If the kitten is young enough, perhaps you will find it easier to teach the boundary rules. Your lessons can mold the young cat’s behavior just as if you were its parent.
Try to teach this stranger, no matter his age, without actually getting into combat. If a swat and a growl get the message across, don’t add extreme anger to the mix.
After all, the cat didn’t choose to come to your house. Your two-legged is the guilty party.
Carlos’s Unfortunate Experience
My CCL (Cantankerous Cat Lady) tells me that she learned that her last cat, Carlos, who came from the shelter, went home with a lady to be a companion to her cat before he’d even met the CCL.
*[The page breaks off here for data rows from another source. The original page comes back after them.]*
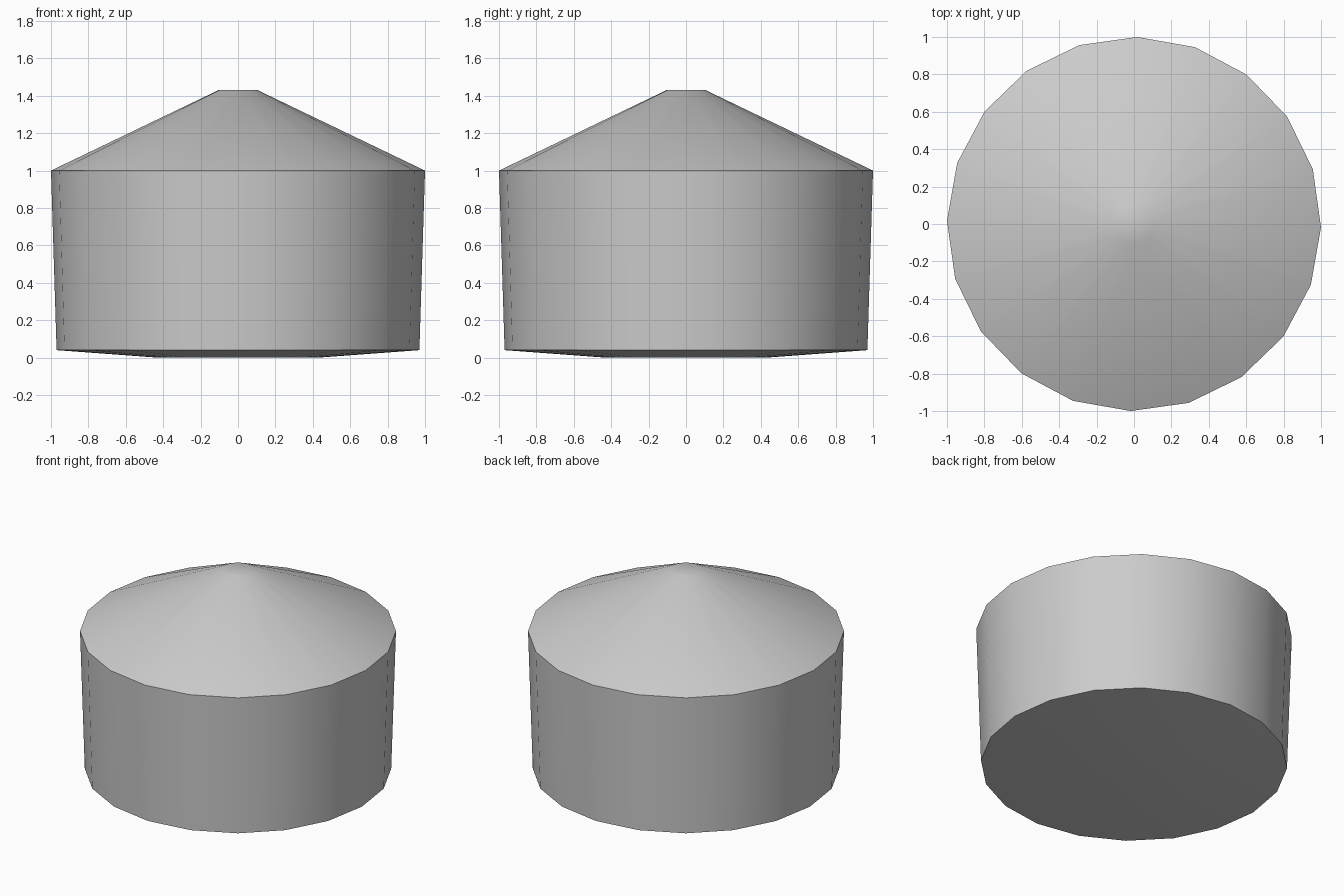
import bpy, bmesh
from math import cos, sin, pi, radians

cube = bpy.data.objects.get("Cube")
if cube:
    bpy.data.objects.remove(cube, do_unlink=True)

SIDES = 20
PHASE = radians(-1)

# One plain grey for the whole body
grey = bpy.data.materials.new("light grey")
grey.use_nodes = True
colour = (0.6, 0.6, 0.6, 1)
grey.diffuse_color = colour
grey.node_tree.nodes["Principled BSDF"].inputs["Base Color"].default_value = colour


def lathe(name, profile, material):
    """Turn (radius, height) points into a capped faceted solid."""
    bm = bmesh.new()
    rings = []
    for r, z in profile:
        angles = [PHASE + 2 * pi * i / SIDES for i in range(SIDES)]
        rings.append([bm.verts.new((r * cos(a), r * sin(a), z)) for a in angles])
    for low, high in zip(rings, rings[1:]):
        for i in range(SIDES):
            j = (i + 1) % SIDES
            bm.faces.new((low[i], low[j], high[j], high[i]))
    bm.faces.new(rings[0][::-1])
    bm.faces.new(rings[-1])
    mesh = bpy.data.meshes.new(name)
    bm.to_mesh(mesh)
    bm.free()
    mesh.materials.append(material)
    obj = bpy.data.objects.new(name, mesh)
    bpy.context.collection.objects.link(obj)
    return obj


# Shallow base, slightly flared wall and conical roof with a small flat top
body = lathe("tank_body", [(0.43, 0), (0.97, 0.04), (1, 1), (0.105, 1.43)], grey)

bpy.ops.object.select_all(action='DESELECT')
body.select_set(True)
bpy.context.view_layer.objects.active = body
bpy.ops.object.shade_smooth_by_angle(angle=radians(30))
The cat-in-residence became quite aggressive toward Carlos, trying to use force to get the cat to leave. Of course, Carlos stayed, as he had no other choice.
The woman finally brought Carlos back to the shelter, because she felt sorry for him. Her cat kept trying to pick a fight, and Carlos wouldn’t defend himself.
Well, of course he didn’t. He knew he was in another cat’s territory, not by his choice, but because he understood, he did not fight back. CCL says she is so glad that lady brought him back, because he turned out to be such a wonderful companion.
Think of Carlos as you get acquainted with the newcomer. It’s not easy on him, either, being in this negative situation. Give the new cat a chance. Once he accepts your rules, he could turn out to be a fine friend, and you will be glad to have him there with you.
This concludes our “Letters to Lucinda” column for this post. Remember that you can ask a question of me if you wish — just include it in the comments section below this post. I hope you have found this information beneficial.
References used for this article:
Christensen, Wendy. (2004). Outsmarting Cats: How to Persuade the Felines in Your Life to Do What You Want. Lyons press.